In addition to the ever-popular cod fish, other common fish that are salt-cured and dried include pollack, snapper, and shark. The name "salt cod," however, has become somewhat of a generic term and will be used to describe the dried fish even if it is not cod fish.

How Salt Fish is Indispensable 

Salt fish has been a part of Caribbean cuisine dating back to the days of colonial rule. Salt fish was first introduced to the Caribbean in the 16th century. Vessels from North America--mainly Canada--would come bringing lumber and pickled and salted cod.

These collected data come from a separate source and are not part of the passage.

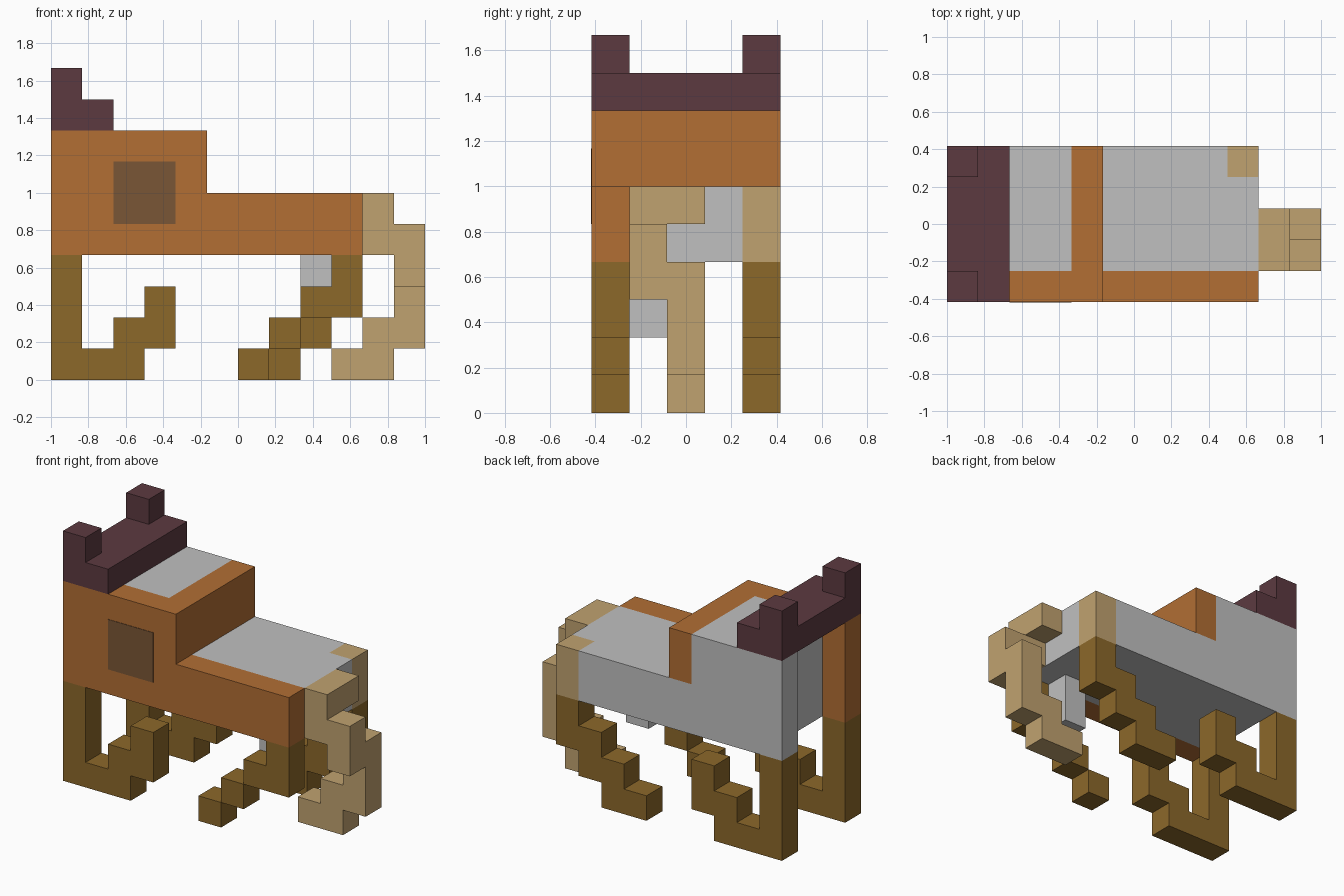
import bpy, bmesh
from mathutils import Vector

if "Cube" in bpy.data.objects:
    bpy.data.objects.remove(bpy.data.objects["Cube"], do_unlink=True)

U = 1 / 6                              # block size
ORIGIN = Vector((-1.0, -2.5 * U, 0.0))  # corner of the block grid


def lin(c):
    c /= 255
    return c / 12.92 if c <= 0.04045 else ((c + 0.055) / 1.055) ** 2.4


def material(name, *rgb):
    m = bpy.data.materials.new(name)
    m.use_nodes = True
    col = (*[lin(c) for c in rgb], 1.0)
    m.diffuse_color = col
    bsdf = m.node_tree.nodes["Principled BSDF"]
    bsdf.inputs["Base Color"].default_value = col
    bsdf.inputs["Roughness"].default_value = 0.9
    return m


ORANGE = material("orange", 178, 110, 52)
GREY = material("light grey", 192, 192, 192)
TAN = material("tan", 192, 162, 112)
BROWN = material("brown", 140, 104, 42)
MAROON = material("maroon", 92, 58, 64)
EYE = material("dark eye brown", 122, 86, 54)


def blocks(x0, x1, y0, y1, z0, z1):
    """All grid cells in the inclusive ranges."""
    return {(x, y, z) for x in range(x0, x1 + 1)
            for y in range(y0, y1 + 1) for z in range(z0, z1 + 1)}


def add_part(name, mat, *groups):
    """Join groups of cells into one mesh with only its outer faces."""
    cells = set().union(*groups)
    bm = bmesh.new()
    for cell in sorted(cells):
        for axis in range(3):
            for side in (0, 1):
                n = list(cell)
                n[axis] += 2 * side - 1
                if tuple(n) in cells:
                    continue
                a, b = (axis + 1) % 3, (axis + 2) % 3
                ring = []
                for da, db in ((0, 0), (1, 0), (1, 1), (0, 1)):
                    p = list(cell)
                    p[axis] += side
                    p[a] += da
                    p[b] += db
                    ring.append(bm.verts.new(ORIGIN + Vector(p) * U))
                bm.faces.new(ring if side else ring[::-1])
    bmesh.ops.remove_doubles(bm, verts=bm.verts, dist=0.001)
    bmesh.ops.dissolve_limit(bm, angle_limit=0.01, verts=bm.verts, edges=bm.edges)
    me = bpy.data.meshes.new(name)
    bm.to_mesh(me)
    bm.free()
    me.materials.append(mat)
    ob = bpy.data.objects.new(name, me)
    bpy.context.collection.objects.link(ob)
    return ob


# Orange side wall with the raised front band
add_part("side_wall", ORANGE,
         blocks(0, 9, 0, 0, 4, 5), blocks(0, 4, 0, 0, 6, 7), blocks(4, 4, 1, 4, 6, 7))

# Grey body, with a recess one block deep at its end
add_part("body", GREY,
         blocks(1, 9, 1, 3, 4, 5), blocks(0, 8, 4, 4, 4, 5),
         blocks(1, 3, 1, 3, 6, 7), blocks(0, 3, 4, 4, 6, 7))
add_part("belly_peg", GREY, blocks(8, 8, 1, 1, 2, 3))
add_part("corner_post", TAN, blocks(9, 9, 4, 4, 4, 5))

# Crest with two horns
add_part("horned_crest", MAROON,
         blocks(0, 1, 0, 4, 8, 8), blocks(0, 0, 0, 0, 9, 9), blocks(0, 0, 4, 4, 9, 9))

# Hooked legs at the crest end
for name, y in (("hooked_leg_front", 0), ("hooked_leg_back", 4)):
    add_part(name, BROWN,
             blocks(0, 0, y, y, 0, 3), blocks(0, 2, y, y, 0, 0),
             blocks(2, 3, y, y, 1, 1), blocks(3, 3, y, y, 2, 2))

# Stepped legs at the trunk end; the front one is thinner
add_part("stepped_leg_front", BROWN,
         blocks(9, 9, 0, 0, 2, 3), blocks(8, 8, 0, 0, 2, 2),
         blocks(7, 7, 0, 0, 1, 1), blocks(6, 6, 0, 0, 0, 0))
add_part("stepped_leg_back", BROWN,
         blocks(9, 9, 4, 4, 2, 3), blocks(8, 8, 4, 4, 1, 2),
         blocks(7, 7, 4, 4, 0, 1), blocks(6, 6, 4, 4, 0, 0))

# Winding trunk
add_part("trunk", TAN,
         blocks(10, 10, 1, 2, 5, 5), blocks(10, 11, 1, 1, 4, 4),
         blocks(11, 11, 1, 2, 3, 3), blocks(11, 11, 2, 2, 1, 2),
         blocks(10, 10, 2, 2, 0, 1), blocks(9, 9, 2, 2, 0, 0))

# Thin eye plate on the side wall
eye = add_part("eye_plate", EYE, blocks(2, 3, 0, 0, 5, 6))
front = ORIGIN.y
for v in eye.data.vertices:
    v.co.y = front - 0.003 if v.co.y < front + 0.01 else front + 0.002
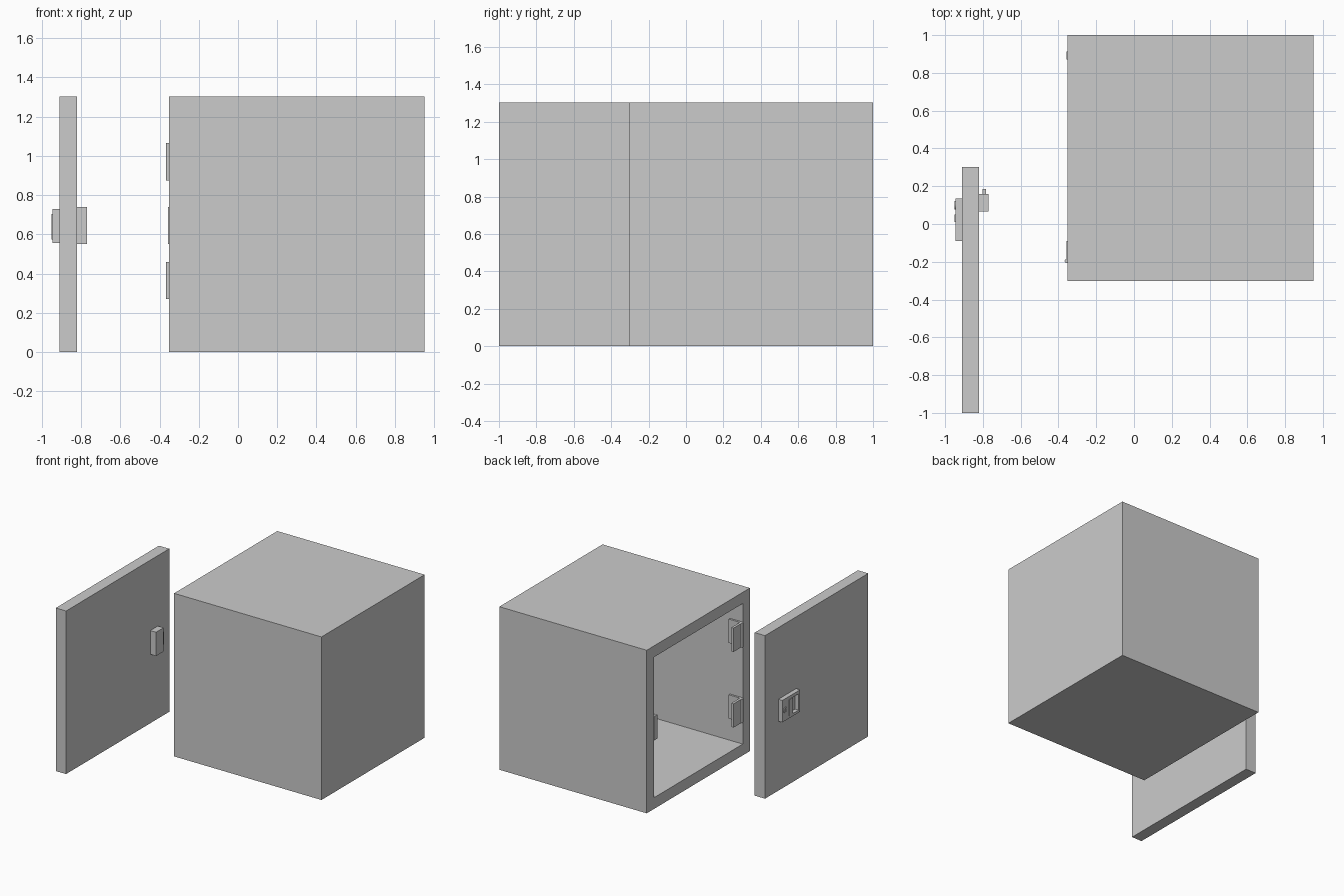
import bpy, bmesh
from mathutils import Matrix, Vector

if "Cube" in bpy.data.objects:
    bpy.data.objects.remove(bpy.data.objects["Cube"])


def box(name, x, y, z):
    """Axis-aligned block given by its (min, max) ranges."""
    bm = bmesh.new()
    bmesh.ops.create_cube(bm, size=1)
    for v in bm.verts:
        v.co = Vector([r[0] if c < 0 else r[1] for c, r in zip(v.co, (x, y, z))])
    return finish(name, bm)


def cylinder(name, center, radius, depth, axis):
    bm = bmesh.new()
    bmesh.ops.create_cone(bm, cap_ends=True, segments=24, radius1=radius,
                          radius2=radius, depth=depth)
    if axis == 'X':
        bm.transform(Matrix.Rotation(1.5707963, 4, 'Y'))
    bm.transform(Matrix.Translation(center))
    return finish(name, bm)


def finish(name, bm):
    mesh = bpy.data.meshes.new(name)
    bm.to_mesh(mesh)
    bm.free()
    ob = bpy.data.objects.new(name, mesh)
    bpy.context.collection.objects.link(ob)
    return ob


def cut(target, cutter):
    mod = target.modifiers.new("cut", 'BOOLEAN')
    mod.operation = 'DIFFERENCE'
    mod.solver = 'EXACT'
    mod.object = cutter
    cutter.hide_render = True
    cutter.hide_set(True)


S = 1.303   # cube side
W = 0.09    # wall and door thickness

# Hollow cabinet, open on the -x side
cabinet = box("cabinet", (0.95 - S, 0.95), (1 - S, 1), (0, S))
cut(cabinet, box("cabinet_cavity", (-0.6, 0.95 - W), (1 - S + W, 1 - W), (W, S - W)))

# Detached door
box("door", (-0.911, -0.82), (-1, -1 + S), (0, S))

# Open hinges: a leaf on the cabinet wall, a leaf for the door, a pin
for name, z0 in (("lower", 0.27), ("upper", 0.875)):
    z = (z0, z0 + 0.19)
    box(name + "_hinge_wall_leaf", (-0.352, -0.24), (-0.215, -0.197), z)
    box(name + "_hinge_door_leaf", (-0.358, -0.338), (-0.2, -0.09), z)
    cylinder(name + "_hinge_pin", (-0.357, -0.196, z0 + 0.095), 0.01, 0.19, 'Z')

# Strike for the latch on the opposite wall
strike = box("latch_strike", (-0.357, -0.3), (0.87, 0.912), (0.55, 0.74))
cut(strike, box("strike_slot", (-0.34, -0.32), (0.8, 0.9), (0.6, 0.69)))

# Latch case and bolt on the inner door face
box("latch_case", (-0.822, -0.77), (0.065, 0.16), (0.55, 0.74))
box("latch_bolt", (-0.803, -0.783), (0.15, 0.186), (0.595, 0.695))

# Outer lock plate with a finger recess, lever and key cylinder
plate = box("lock_plate", (-0.946, -0.909), (-0.09, 0.135), (0.555, 0.73))
cut(plate, box("finger_recess", (-1.0, -0.916), (-0.07, 0.01), (0.575, 0.705)))
box("pull_lever", (-0.951, -0.93), (0.01, 0.05), (0.575, 0.705))
key = cylinder("key_cylinder", (-0.942, 0.1, 0.64), 0.022, 0.018, 'X')
cut(key, box("key_slot", (-1.0, -0.945), (0.097, 0.103), (0.626, 0.654)))
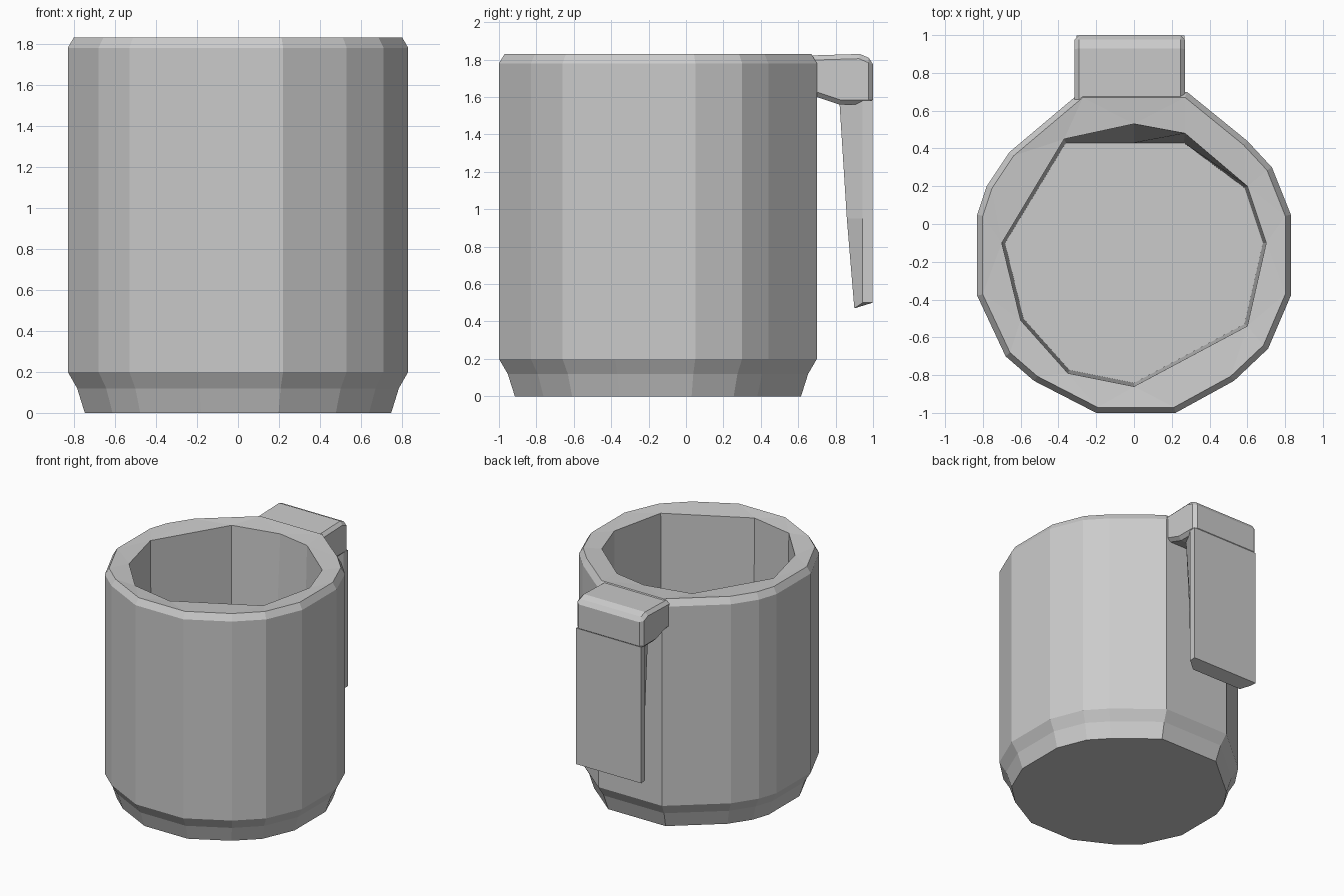
import bpy, bmesh

cube = bpy.data.objects.get("Cube")
if cube:
    bpy.data.objects.remove(cube, do_unlink=True)

clay = bpy.data.materials.new("plain_grey")
clay.use_nodes = True
GREY = (0.6, 0.6, 0.6, 1)
clay.diffuse_color = GREY
clay.node_tree.nodes["Principled BSDF"].inputs["Base Color"].default_value = GREY

CENTRE_Y = -0.15


def scaled(points, s):
    return [(x * s, CENTRE_Y + (y - CENTRE_Y) * s) for x, y in points]


def add_ring(bm, points, z):
    """Add a ring of vertices; z is a height or a function of x and y."""
    return [bm.verts.new((x, y, z(x, y) if callable(z) else z)) for x, y in points]


def join_rings(bm, a, b):
    n = len(a)
    for i in range(n):
        j = (i + 1) % n
        bm.faces.new((a[i], a[j], b[j], b[i]))


def finish(bm, name):
    bmesh.ops.recalc_face_normals(bm, faces=bm.faces[:])
    mesh = bpy.data.meshes.new(name)
    bm.to_mesh(mesh)
    bm.free()
    obj = bpy.data.objects.new(name, mesh)
    bpy.context.collection.objects.link(obj)
    mesh.materials.append(clay)
    return obj


# Faceted outline of the cup wall and of its opening
outline = [(0.83, 0.05), (0.83, -0.38), (0.71, -0.66), (0.53, -0.83), (0.22, -1),
           (-0.2, -1), (-0.53, -0.83), (-0.68, -0.7), (-0.83, -0.38), (-0.83, 0.05),
           (-0.78, 0.2), (-0.66, 0.38), (-0.28, 0.7), (0.28, 0.7), (0.6, 0.44), (0.73, 0.3)]
opening = [(-0.7, -0.1), (-0.37, 0.45), (0, 0.53), (0.27, 0.48), (0.6, 0.2),
           (0.7, -0.1), (0.6, -0.54), (0, -0.86), (-0.35, -0.79), (-0.6, -0.51)]

# Cup: foot, wall, rim, inner wall and floor
bm = bmesh.new()
levels = [(0.9, 0), (0.945, 0.12), (1, 0.2), (1, 1.78), (0.965, 1.83)]
rings = [add_ring(bm, scaled(outline, s), z) for s, z in levels]
for low, high in zip(rings, rings[1:]):
    join_rings(bm, low, high)
bm.faces.new(rings[0])

lip = add_ring(bm, opening, 1.815)
floor = add_ring(bm, [(x, min(y, 0.43)) for x, y in scaled(opening, 0.975)], 0.14)
join_rings(bm, floor, lip)
bm.faces.new(floor)
bm.edges.ensure_lookup_table()
rim_edges = [bm.edges.get((r[i - 1], r[i])) for r in (rings[-1], lip) for i in range(len(r))]
bmesh.ops.triangle_fill(bm, edges=rim_edges, use_beauty=True, normal=(0, 0, 1))
finish(bm, "cup")

# Handle arm: side profile stretched across the width
bm = bmesh.new()
profile = [(0.6, 1.6), (0.7, 1.6), (0.82, 1.56), (1, 1.56), (1, 1.8), (0.93, 1.83), (0.6, 1.82)]
sides = [[bm.verts.new((x, y, z)) for y, z in profile] for x in (-0.315, 0.27)]
join_rings(bm, *sides)
for side in sides:
    bm.faces.new(side)
arm = finish(bm, "handle_arm")
bevel = arm.modifiers.new("worn_corners", 'BEVEL')
bevel.width = 0.025
bevel.segments = 1

# Handle grip: hanging plate with slanted sides, thinner toward the bottom
bm = bmesh.new()
grip = []
for inner_y, z in ((0.9, 0.47), (0.86, 0.95), (0.82, 1.58)):
    section = [(-0.305, 0.998), (0.268, 0.998), (0.265, 0.945), (0.2, inner_y),
               (-0.24, inner_y), (-0.3, 0.945)]
    drop = (lambda x, y: 0.5 if y > 0.92 else 0.47) if z < 0.5 else z
    grip.append(add_ring(bm, section, drop))
for low, high in zip(grip, grip[1:]):
    join_rings(bm, low, high)
bm.faces.new(grip[0])
bm.faces.new(grip[-1])
finish(bm, "handle_grip")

They would then return to their homeland with Caribbean molasses, rum, sugar, and salt.

Today, most of the salt fish consumed in the Caribbean is still imported, though countries like Guyana now make their own salt fish.

 

How Salt Fish is Cooked

The most popular way of preparing salt fish in the Caribbean is by sautéeing it with thyme, lots of onions, tomatoes and hot pepper. When cooked this way, the salt fish can be eaten with rice, roti (a flatbread), and ground provisions (tuber root vegetables). It is most popularly eaten with bakes (a fried dough).

Salt cod is also made into fritters--called Stamp and Go in Jamaica, Bacalaitos in Puerto Rico andAcras de Morue in Guadeloupe and Martinique. The fish is dredged in a spicy batter and then deep fried until crispy. 

How Salt Fish Is Sold

Salt fish comes in two varieties -- bone-in with the skin intact and boneless with the skin removed. The bone-in variety costs less than the boneless, skinless salt fish but both types taste the same. The difference in cost lies in the amount of work that goes into the preparation--removing the bones and the skin takes time and effort. If you do not want to pay the extra price, no worries--once the bone-in salt fish is given a good overnight soak in boiling hot water, removing the bones and skin is very easy work.

Salt fish for household use is mostly sold in half-pound and one-pound packages.